World Economy

US Economy Sluggish

US Economy SluggishUS Economy Sluggish

It’s almost starting to sound like a broken record at this point: the economy is sluggish, wages aren’t increasing, and the middle class is struggling. This isn’t news to anyone. The matters at the heart of America’s economic woes are complicated and have roots in a number of different issues. This is why there is no “magic bullet” solution, and it’s also the reason why policymakers are unable to turn things around with a snap of their fingers.

While the unemployment rate has fallen considerably and a number of other economic indicators are showing that things are falling into place, one area that has not seen any improvement — and that is likely slowing many other areas of the economy — is wages. And the wage issue isn’t relegated only to the American economy. Global wage growth slowed to 2% during 2013, or a drop of 0.2% from 2012, according to CNBC. American wage growth has been similarly sluggish, with average hourly earnings bouncing around the $24.50 mark, as it has been for some time.

There has been some progress in the area of wages, particularly at the bottom. Minimum wage increases were passed by voter initiative in a number of states during the 2014 midterm election, and a series of cities have taken it upon themselves to raise their own wage floors, sometimes to as much as $15 per hour.

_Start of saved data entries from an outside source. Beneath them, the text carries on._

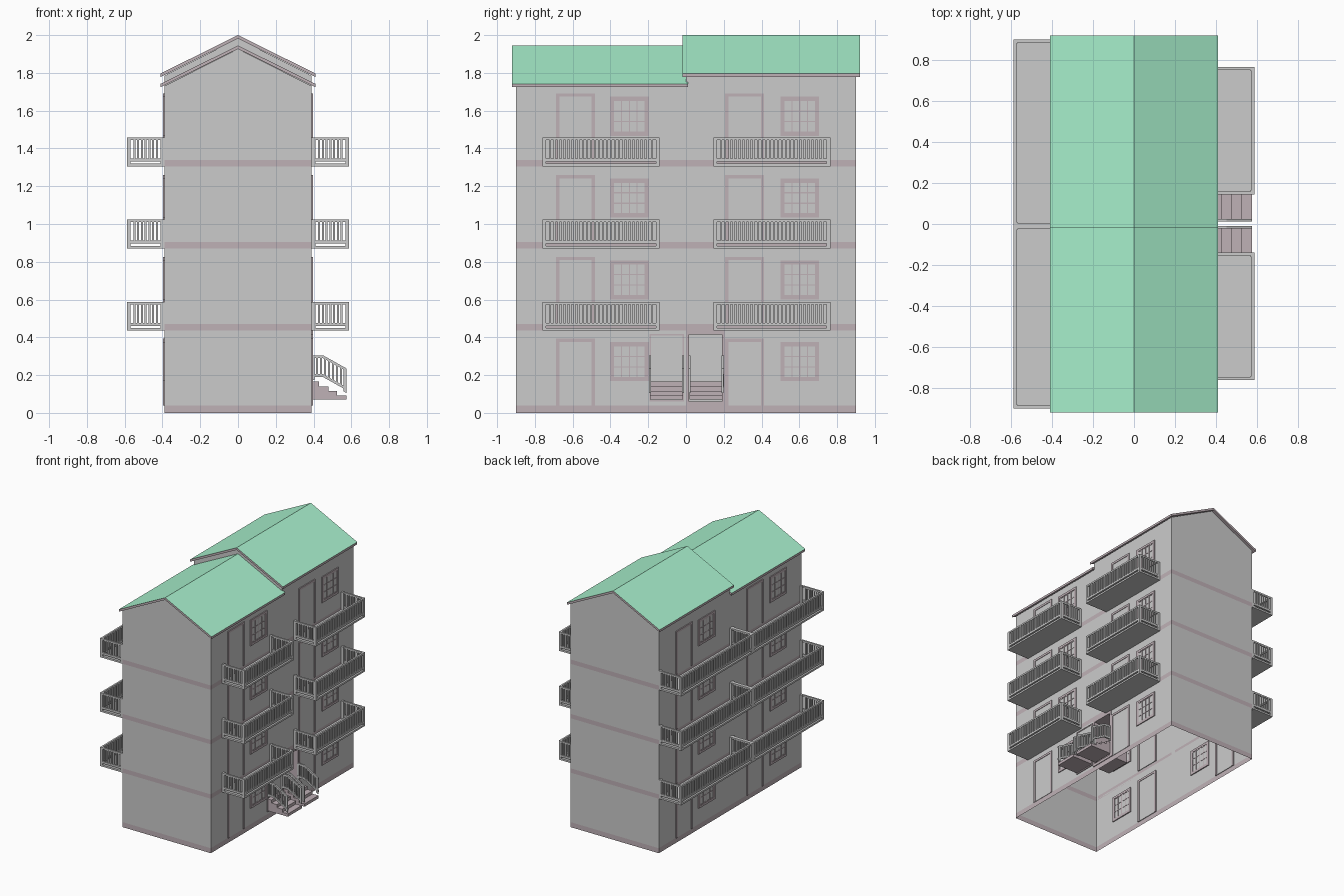
import bpy, bmesh

if "Cube" in bpy.data.objects:
    bpy.data.objects.remove(bpy.data.objects["Cube"])


def mat(name, r, g, b):
    m = bpy.data.materials.new(name)
    m.diffuse_color = (r, g, b, 1)
    m.use_nodes = True
    m.node_tree.nodes["Principled BSDF"].inputs["Base Color"].default_value = m.diffuse_color
    return m


GREEN = mat("roof_green", 0.40, 0.89, 0.62)
BROWN = mat("trim_brown", 0.52, 0.44, 0.47)
WALL = mat("wall_grey", 0.69, 0.68, 0.685)
W, L = 0.39, 0.90          # half width and half length of the block
STOREY = 0.435


def finish(name, bm, *mats):
    me = bpy.data.meshes.new(name)
    bm.to_mesh(me)
    bm.free()
    ob = bpy.data.objects.new(name, me)
    for m in mats:
        if m:
            me.materials.append(m)
    bpy.context.collection.objects.link(ob)
    return ob


def faces(name, polys, m):
    bm = bmesh.new()
    for p in polys:
        bm.faces.new([bm.verts.new(v) for v in p])
    bmesh.ops.remove_doubles(bm, verts=bm.verts, dist=1e-5)
    return finish(name, bm, m)


def add_prism(bm, profile, y0, y1):
    """Extrude an xz profile from y0 to y1."""
    a = [bm.verts.new((x, y0, z)) for x, z in profile]
    b = [bm.verts.new((x, y1, z)) for x, z in profile]
    n = len(a)
    new = [bm.faces.new(a), bm.faces.new(b[::-1])]
    for i in range(n):
        new.append(bm.faces.new((a[i], b[i], b[(i + 1) % n], a[(i + 1) % n])))
    bmesh.ops.recalc_face_normals(bm, faces=new)
    return new


def boxes(name, items, m=None, turn=False):
    """One object from (x0,x1,y0,y1,z0,z1) boxes; turn puts it on the left side."""
    bm = bmesh.new()
    for x0, x1, y0, y1, z0, z1 in items:
        if turn:
            x0, x1, y0, y1 = -x1, -x0, -y1, -y0
        add_prism(bm, [(x0, z0), (x1, z0), (x1, z1), (x0, z1)], y0, y1)
    return finish(name, bm, m)


# Wall shell and storey bands (hollow, open at the bottom)
def ring(z0, z1, hole=None):
    c = [(W, L), (-W, L), (-W, -L), (W, -L)]
    segs = list(zip(c, c[1:]))
    if hole:
        segs += [(c[3], (W, hole[0])), ((W, hole[1]), c[0])]
    else:
        segs.append((c[3], c[0]))
    return [[(*p, z0), (*q, z0), (*q, z1), (*p, z1)] for p, q in segs]


walls, bands = [], ring(0, 0.04)
EAVE, STEP = 1.73, 0.055
for k in range(4):
    top = EAVE if k == 3 else STOREY * (k + 1)
    bottom = 0.04 if k == 0 else STOREY * k + 0.035
    walls += ring(bottom, top, (0.0, 0.205) if k == 0 else None)
    if k:
        bands += ring(STOREY * k, STOREY * k + 0.035)
walls.append([(-W, -L, EAVE), (W, -L, EAVE), (0, -L, EAVE + 0.197)])
e = EAVE + STEP
for y in (0, L):
    walls.append([(W, y, EAVE), (W, y, e), (0, y, e + 0.197), (-W, y, e), (-W, y, EAVE)])
for x in (-W, W):
    walls.append([(x, 0, EAVE), (x, L, EAVE), (x, L, e), (x, 0, e)])
faces("walls", walls, WALL)
faces("storey_bands", bands, BROWN)


# Stepped gable roofs: green on top, brown edges and soffit
def roof(name, y0, y1, ridge):
    bm = bmesh.new()
    t, h, x = 0.018, 0.203, 0.41
    fs = add_prism(bm, [(-x, ridge - h), (0, ridge), (x, ridge - h),
                        (x, ridge - h - t), (0, ridge - t), (-x, ridge - h - t)], y0, y1)
    for f in fs:
        f.normal_update()
        f.material_index = 0 if f.normal.z > 0.3 else 1
    finish(name, bm, GREEN, BROWN)


roof("front_roof", -0.92, 0.01, 1.945)
roof("back_roof", -0.018, 0.92, 2.0)


# Doors and windows, same layout turned half way round for the left side
def frame(y0, y1, z0, z1, t, sill=True):
    a, b = 0.382, 0.397
    out = [(a, b, y0, y0 + t, z0, z1), (a, b, y1 - t, y1, z0, z1),
           (a, b, y0 + t, y1 - t, z1 - t, z1)]
    if sill:
        out.append((a, b, y0 + t, y1 - t, z0, z0 + t))
    return out


for side in ("right", "left"):
    trim, panels, glass, bars = [], [], [], []
    for k in range(4):
        dz = 0.433 * k
        for c in (-0.585, 0.31):
            z0 = 0.04 + STOREY * k
            trim += frame(c - 0.103, c + 0.103, z0, 0.393 + dz, 0.017, False)
            panels.append((0.385, 0.393, c - 0.087, c + 0.087, z0, 0.377 + dz))
        for c in (-0.3, 0.602):
            z0, z1 = 0.168 + dz, 0.375 + dz
            trim += frame(c - 0.103, c + 0.103, z0, z1, 0.018)
            glass.append((0.386, 0.392, c - 0.086, c + 0.086, z0 + 0.016, z1 - 0.016))
            for i in range(5):
                y = c - 0.083 + i * 0.0415
                bars.append((0.384, 0.395, y - 0.003, y + 0.003, z0 + 0.018, z1 - 0.018))
            for i in range(4):
                z = z0 + 0.020 + i * (z1 - z0 - 0.04) / 3
                bars.append((0.384, 0.3945, c - 0.085, c + 0.085, z - 0.003, z + 0.003))
    turn = side == "left"
    boxes(side + "_door_window_frames", trim, BROWN, turn)
    boxes(side + "_door_panels", panels, None, turn)
    boxes(side + "_window_panes", glass, None, turn)
    boxes(side + "_window_bars", bars, BROWN, turn)


# Balconies: thin slab, corner posts, rails and balusters on three sides
def balcony(name, y0, y1, z, turn=False):
    x0, x1, t, h = W, 0.588, 0.014, 0.153
    out = [(x0, x1, y0, y1, z, z + 0.014)]
    for a, b in ((0.026, 0.042), (h - 0.013, h)):
        zz = (z + a, z + b)
        out += [(x1 - t, x1, y0, y1, *zz), (x0, x1 - t, y0, y0 + t, *zz),
                (x0, x1 - t, y1 - t, y1, *zz)]
    for x in (x0, x1 - 0.02):
        for y in (y0, y1 - 0.02):
            out.append((x, x + 0.02, y, y + 0.02, z, z + h))
    zz = (z + 0.04, z + h - 0.01)
    n = round((y1 - y0 - 0.04) / 0.0215)
    for i in range(1, n):
        y = y0 + 0.02 + i * (y1 - y0 - 0.04) / n
        out.append((x1 - 0.012, x1 - 0.002, y - 0.005, y + 0.005, *zz))
    for i in range(1, 8):
        x = x0 + 0.02 + i * (x1 - x0 - 0.04) / 8
        for y in (y0 + 0.002, y1 - 0.012):
            out.append((x - 0.005, x + 0.005, y, y + 0.01, *zz))
    boxes(name, out, None, turn)


for k in (1, 2, 3):
    z = STOREY * k
    balcony(f"right_front_balcony_{k}", -0.76, -0.14, z)
    balcony(f"right_back_balcony_{k}", 0.145, 0.765, z)
    balcony(f"left_front_balcony_{k}", 0.01, 0.90, z, True)
    balcony(f"left_back_balcony_{k}", -0.90, 0.01, z, True)

# Entrances: a deep lined recess and a flush door beside it
boxes("entrance_recess", [(0.24, 0.396, 0.0, 0.017, 0.04, 0.435),
                          (0.24, 0.396, 0.19, 0.207, 0.04, 0.435),
                          (0.24, 0.396, 0.017, 0.19, 0.415, 0.435),
                          (0.24, 0.396, 0.017, 0.19, 0.04, 0.06)], BROWN)
boxes("entrance_doors", [(0.24, 0.246, 0.017, 0.19, 0.06, 0.415),
                         (0.386, 0.394, -0.183, -0.018, 0.06, 0.41)])
boxes("entrance_frame", frame(-0.192, -0.01, 0.06, 0.417, 0.008), BROWN)


# Entrance stairs with sloped railings
def rail_z(x):
    return 0.305 - max(0, x - 0.45) * 0.56


for name, y0, y1 in (("front", -0.197, -0.01), ("back", 0.013, 0.2)):
    steps = [(W, 0.43, 0.165), (0.43, 0.478, 0.141), (0.478, 0.525, 0.117), (0.525, 0.575, 0.093)]
    bm = bmesh.new()
    profile = [(W, 0.07)] + [(x, z) for a, b, z in steps for x in (a, b)] + [(0.575, 0.07)]
    add_prism(bm, profile, y0 + 0.006, y1 - 0.006)
    finish(name + "_entrance_stairs", bm, BROWN)
    bm = bmesh.new()
    for y in (y0, y1 - 0.012):
        for d in (0, 0.1):
            xs = (W, 0.45, 0.575)
            add_prism(bm, [(x, rail_z(x) - d) for x in xs] +
                      [(x, rail_z(x) - d - 0.015) for x in xs[::-1]], y, y + 0.012)
        for i in range(9):
            x = 0.398 + i * 0.021
            r = 0.008 if i in (0, 8) else 0.005
            low = 0.13 if i in (0, 8) else 0.105
            add_prism(bm, [(x - r, rail_z(x - r) - low), (x + r, rail_z(x + r) - low),
                           (x + r, rail_z(x + r) - 0.005), (x - r, rail_z(x - r) - 0.005)],
                      y + 0.001, y + 0.011)
    finish(name + "_stair_railings", bm)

The issue is that the promise of raises for workers is simply not materializing.

  Tax Incentive

Legislators have handed down tax incentives, among other things, in an effort to get a trickle-down effect which would, ideally, spur hiring and wage increases, but it just isn’t happening. This has led to increasing levels of income inequality and the widening of the wealth gap.

But there may be some good news around the corner. It looks like we may be hitting an area of critical mass, in which employers will finally need to start boosting employee pay. According to The New York Times, along with some new data from the National Federation of Independent Businesses (NFIB), there is reason to be optimistic that the much-needed wage boom is nigh.

A survey from NFIB reveals that, by and large, businesses are much more optimistic about the economy than they were just a few months ago. On top of that, a growing percentage plans to hire more workers, and a considerable chunk (22%) reported raising compensation, as opposed to just 2% who reported lowering it. “The reported gains in compensation are still in the range typical of an economy with reasonable growth, and labor market conditions are suggestive of a tightening, which will put further upward pressure on compensation,” the survey says.